As an adjunct to the TFF (co-founded in 2002 by Robert De Niro), three years ago the organizers created the Tribeca Online Festival to help expand the audience for the fest. This year, three feature films and four short subjects competing at Tribeca will be available for film fans to view on line via streaming on the TFF website.
Among the features available for streaming are "Alias Ruby Blade: A Story of Love and Revolution," a documentary by Alex Meillie about a reporter and activist who became part of the struggle for freedom in East Timor. Also available will be Meera Menon's comedy/drama "Farrah Goes Bang," about the misadventures of a young woman on the road with a political campaign, and "Lil Bub & Friendz," Andy Capper and Juliette Eisner's study of the phenomenon of viral cat videos. Viewers will also have the opportunity to vote on the on-line presentations for a series of awards that will deliver $16,000 in prizes for the winners.
Another four festival entries will be made available through Video On Demand services in conjunction with the TFF's affiliated distribution company, Tribeca Film. VOD titles include "Greetings From Tim Buckley," a documentary about the late singer and songwriter; "The English Teacher," a comedy/drama starring Julianne Moore; "What Richard Did," a tale of troubled teenagers in Dublin; and "Fresh Meat," a fusion of horror and comedy about crooks who unknowing tangle with a household of cannibals.
Along with viewing the work of promising filmmakers on line, the Tribeca Online Festival is urging fans to get into the action themselves. The fest will be sponsoring a competition for ultra-short digital films created using the smart phone app Vine, which allows users to create six-second video clips.
"We are always looking for ways to expand our community and engage new audiences," said Geoff Gilmore, the Chief Creative Officer for Tribeca Enterprises. "For the past three years, viewers nationwide have been able to take in a selection of Festival films and activities, even if they aren't able to make it to Tribeca. This year we have expanded the opportunity for the public to participate in the Festival not just as observers, but also as creators through our first ever Vine competition, which is open to anyone with an imagination and a Vine app."
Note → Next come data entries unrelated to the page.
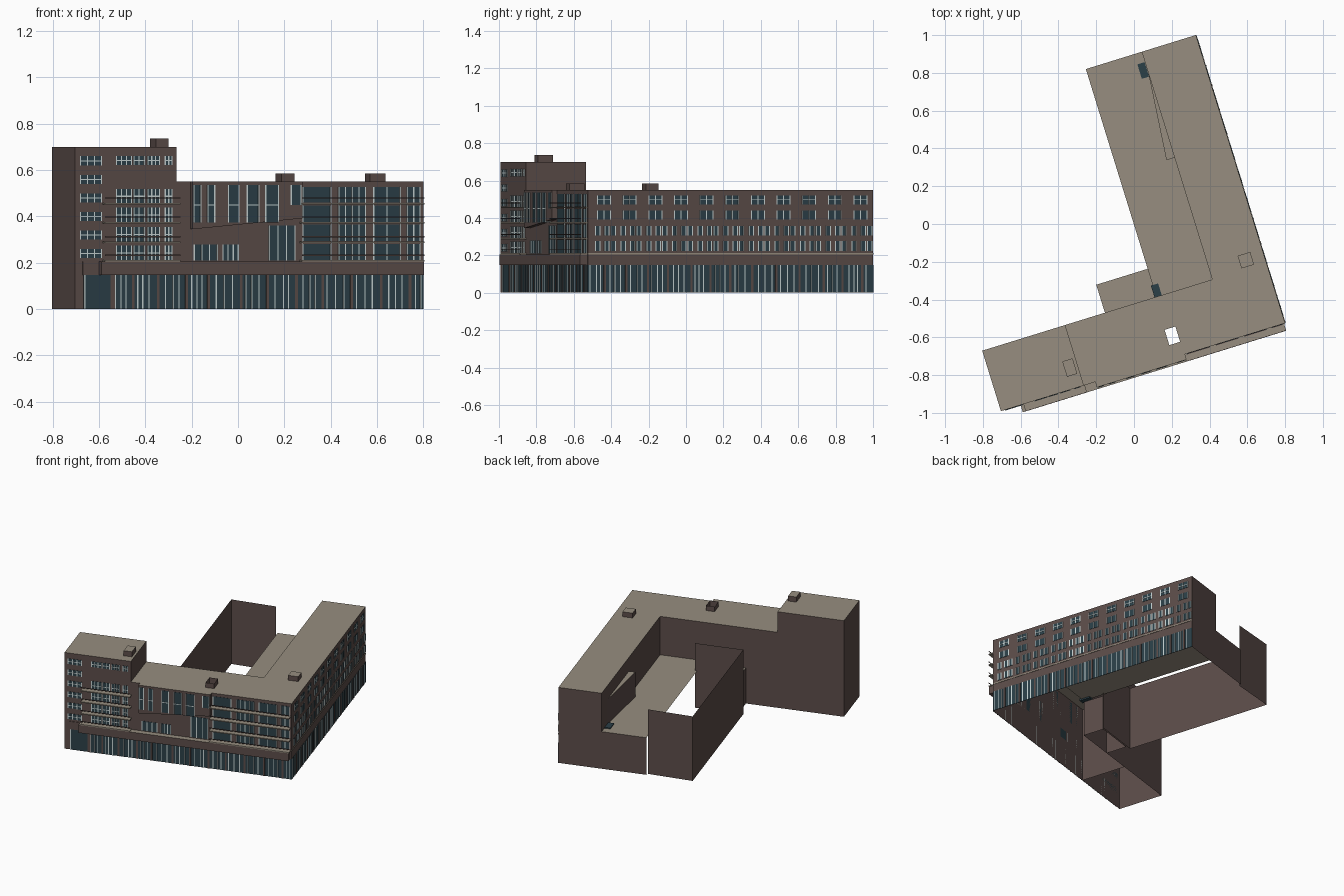
import bpy, bmesh, math, random
from mathutils import Matrix

random.seed(4)
cube = bpy.data.objects.get("Cube")
if cube:
    bpy.data.objects.remove(cube, do_unlink=True)


def material(name, rgb):
    m = bpy.data.materials.new(name)
    m.use_nodes = True
    m.diffuse_color = (*rgb, 1)
    m.node_tree.nodes["Principled BSDF"].inputs["Base Color"].default_value = (*rgb, 1)
    return m


WALL, ROOF, GLASS, FRAME = range(4)
MATS = [material("brown_brick", (0.105, 0.072, 0.066)),
        material("tan_roof", (0.31, 0.27, 0.215)),
        material("dark_glass", (0.024, 0.050, 0.064)),
        material("pale_frame", (0.56, 0.64, 0.64))]

# Site frame: origin at the outer street corner, a along the front, b to the back
SITE = Matrix.Translation((0.80, -0.525, 0)) @ Matrix.Rotation(math.radians(17.2), 4, 'Z')
LENGTH, DEPTH, NORTH, STRIP, WING = -1.575, 0.335, 1.597, -0.30, -0.61
ROOF_Z, TOWER_Z, TOWER_A, COURT_Z = 0.55, 0.70, -1.115, 0.27


class Part:
    """Collects the faces of one named part."""

    def __init__(self, name):
        self.name, self.bm = name, bmesh.new()

    def face(self, pts, mat):
        f = self.bm.faces.new([self.bm.verts.new(p) for p in pts])
        f.material_index = mat

    def walls(self, path, z0, z1, mat=WALL):
        for p, q in zip(path, path[1:]):
            self.face([(*p, z0), (*q, z0), (*q, z1), (*p, z1)], mat)

    def flat(self, a0, a1, b0, b1, z, mat):
        self.face([(a0, b0, z), (a1, b0, z), (a1, b1, z), (a0, b1, z)], mat)

    def box(self, a0, a1, b0, b1, z0, z1, mat=WALL, top=None, bottom=None):
        self.walls([(a0, b0), (a1, b0), (a1, b1), (a0, b1), (a0, b0)], z0, z1, mat)
        if top is not None:
            self.flat(a0, a1, b0, b1, z1, top)
        if bottom is not None:
            self.flat(a0, a1, b0, b1, z0, bottom)

    def solid(self, a0, a1, b0, b1, z0, z1, mat):
        self.box(a0, a1, b0, b1, z0, z1, mat, mat, mat)

    # Thin plates on the two street fronts
    def front(self, a0, a1, z0, z1, proud, mat):
        self.solid(a0, a1, -proud, 0, z0, z1, mat)

    def east(self, b0, b1, z0, z1, proud, mat):
        self.solid(0, proud, b0, b1, z0, z1, mat)

    def window(self, side, s0, s1, z0, z1, bars=1, cross=True, base=0.0):
        side(s0, s1, z0, z1, base + 0.002, GLASS)
        w = 0.0025
        for i in range(bars + 2):
            s = s0 + (s1 - s0) * i / (bars + 1)
            side(s - w, s + w, z0, z1, base + 0.004, FRAME)
        if cross:
            mid = (z0 + z1) / 2
            side(s0, s1, mid - w, mid + w, base + 0.004, FRAME)

    def done(self):
        bmesh.ops.remove_doubles(self.bm, verts=self.bm.verts, dist=0.00001)
        bmesh.ops.recalc_face_normals(self.bm, faces=self.bm.faces)
        me = bpy.data.meshes.new(self.name)
        self.bm.to_mesh(me)
        self.bm.free()
        for m in MATS:
            me.materials.append(m)
        ob = bpy.data.objects.new(self.name, me)
        ob.matrix_world = SITE
        bpy.context.collection.objects.link(ob)


def along(x):
    """Position along the front from a model x."""
    return (x - 0.8) / 0.955


# Main L-shaped shell, open below the courtyard and with a shaft in its roof
HOLE = (-0.62, -0.56, 0.07, 0.155)
p = Part("main_block")
p.walls([(WING, DEPTH), (TOWER_A, DEPTH), (TOWER_A, 0), (0, 0), (0, NORTH), (STRIP, NORTH)], 0, ROOF_Z)
p.walls([(STRIP, NORTH), (STRIP, DEPTH), (WING, DEPTH)], COURT_Z, ROOF_Z)
ha, hb, hc, hd = HOLE
for a0, a1, b0, b1 in ((TOWER_A, ha, 0, DEPTH), (hb, 0, 0, DEPTH), (ha, hb, 0, hc),
                       (ha, hb, hd, DEPTH), (STRIP, 0, DEPTH, NORTH)):
    p.flat(a0, a1, b0, b1, ROOF_Z, ROOF)
p.done()

# Corner tower
p = Part("tower")
p.box(LENGTH, TOWER_A, 0, DEPTH, 0, TOWER_Z, WALL, ROOF)
p.done()

# Courtyard deck with its end wall, and the tapering shelf beside it
p = Part("courtyard_deck")
p.flat(WING, STRIP, DEPTH, NORTH, COURT_Z, ROOF)
p.walls([(STRIP, NORTH), (WING, NORTH)], 0, COURT_Z)
p.done()
p = Part("courtyard_shelf")
shelf = [(STRIP, 1.48), (-0.345, 1.01), (STRIP, 1.01)]
p.walls(shelf, COURT_Z, 0.45)
p.face([(*s, 0.45) for s in shelf], ROOF)
p.done()

# Back annex and the open-topped rear enclosure, open towards the courtyard
p = Part("back_annex")
p.box(-0.895, WING, DEPTH, 0.49, 0, 0.26, WALL, ROOF)
p.done()
p = Part("rear_enclosure")
p.walls([(-0.595, 0.50), (-0.93, 0.50), (-0.93, 1.595), (-0.615, 1.58)], 0, 0.47)
p.done()
p = Part("courtyard_skylights")
for a, b in ((-0.322, 1.50), (-0.60, 0.36)):
    p.solid(a - 0.02, a + 0.02, b - 0.04, b + 0.04, 0.26, 0.277, GLASS)
p.done()

# Rooftop shafts
p = Part("rooftop_vents")
p.box(*HOLE, ROOF_Z - 0.05, 0.585)
p.box(-0.135, -0.065, 0.345, 0.415, ROOF_Z, 0.585, WALL, ROOF)
p.box(-1.187, -1.130, 0.07, 0.155, TOWER_Z, 0.737, WALL, ROOF)
p.done()

# Ground floor shopfronts with uneven mullions
p = Part("shopfront")
p.front(-1.535, 0, 0, 0.148, 0.002, GLASS)
p.east(0, NORTH, 0, 0.148, 0.002, GLASS)
for side, start, end in ((p.front, -1.395, 0), (p.east, 0.008, NORTH)):
    s, i = start, 0
    while s < end - 0.012:
        if i % 4 == 3:
            side(s, s + 0.012, 0, 0.148, 0.005, WALL)
        else:
            side(s, s + 0.005, 0, 0.148, 0.004, FRAME)
        s += random.uniform(0.021, 0.040)
        i += 1
p.front(-1.535, -1.529, 0, 0.148, 0.004, FRAME)
p.front(-1.415, -1.395, 0, 0.148, 0.005, WALL)
p.done()

# Projecting band above the shops
p = Part("front_band")
p.box(-1.466, -0.01, -0.04, 0, 0.148, 0.205, WALL, ROOF, WALL)
p.front(-1.54, -1.466, 0.148, 0.205, 0.004, WALL)
p.done()
p = Part("east_ledge")
p.east(0, NORTH, 0.205, 0.213, 0.003, ROOF)
p.done()

# Balconies: thin slab and rail on each floor
p = Part("balconies")
for a0, a1 in ((-1.45, -1.11), (-0.56, -0.006)):
    for z in (0.205, 0.285, 0.37, 0.452):
        p.solid(a0, a1, -0.04, 0, z, z + 0.007, ROOF)
        p.solid(a0, a1, -0.04, -0.037, z + 0.025, z + 0.030, WALL)
p.done()

# Tower windows
p = Part("tower_windows")
for z in (0.24, 0.32, 0.40, 0.48, 0.56, 0.64):
    p.window(p.front, along(-0.68), along(-0.59), z - 0.02, z + 0.02, 2)
for x0, x1, bars in ((-0.525, -0.46, 2), (-0.45, -0.405, 1), (-0.39, -0.34, 2), (-0.315, -0.285, 1)):
    p.window(p.front, along(x0), along(x1), 0.622, 0.662, bars)
    for z in (0.21, 0.29, 0.375, 0.455):
        p.window(p.front, along(x0), along(x1), z, z + 0.064, bars)
p.done()

# Middle bay: overhanging panel with a sloping lower edge
p = Part("overhang_panel")
a0, a1, b0 = along(-0.205), along(0.27), -0.03
low, high = 0.345, 0.392
front = [(a0, b0, low), (a1, b0, high), (a1, b0, ROOF_Z), (a0, b0, ROOF_Z)]
back = [(a, 0, z) for a, b, z in front]
p.face(front, WALL)
for i in range(4):
    j = (i + 1) % 4
    p.face([front[i], back[i], back[j], front[j]], ROOF if i == 2 else WALL)
p.done()
p = Part("middle_windows")
for x0, x1 in ((-0.20, -0.17), (-0.14, -0.11), (-0.05, -0.005), (0.03, 0.08), (0.11, 0.165), (0.22, 0.262)):
    z0 = 0.45 if x0 > 0.2 else 0.375
    p.window(p.front, along(x0), along(x1), z0, 0.535, 0, False, 0.03)
    mid = 0.447
    if z0 < mid:
        p.front(along(x0), along(x1), mid, mid + 0.005, 0.034, FRAME)
for x0, x1, z1 in ((-0.19, -0.09, 0.278), (-0.065, 0.0, 0.278), (0.135, 0.245, 0.36)):
    p.window(p.front, along(x0), along(x1), 0.21, z1, 2, False)
p.done()

# Tall glazed bays near the street corner
p = Part("corner_bay_windows")
for x0, x1, bars in ((0.28, 0.40, 0), (0.435, 0.55, 3), (0.585, 0.70, 1), (0.73, 0.785, 1)):
    p.window(p.front, along(x0), along(x1), 0.213, 0.528, bars, False)
    for z in (0.282, 0.365, 0.448):
        p.front(along(x0), along(x1), z, z + 0.012, 0.005, WALL)
p.done()

# Regular windows of the long east side
p = Part("east_windows")
for i in range(11):
    b = 0.09 + i * 0.1435
    for z in (0.415, 0.497):
        p.window(p.east, b - 0.036, b + 0.036, z - 0.024, z + 0.024, 1, z > 0.45)
    for z in (0.25, 0.332):
        for off in (-0.048, 0.004, 0.040):
            p.window(p.east, b + off, b + off + 0.024, z - 0.026, z + 0.026, 0, False)
p.done()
The festival will also make several lectures and panels available for on-line viewing, and this year's award's presentation will also be webcast on April 25. And unlike the events in New York, there's no dress code for attending the festival via your laptop, though putting on clean pajamas might be a nice gesture.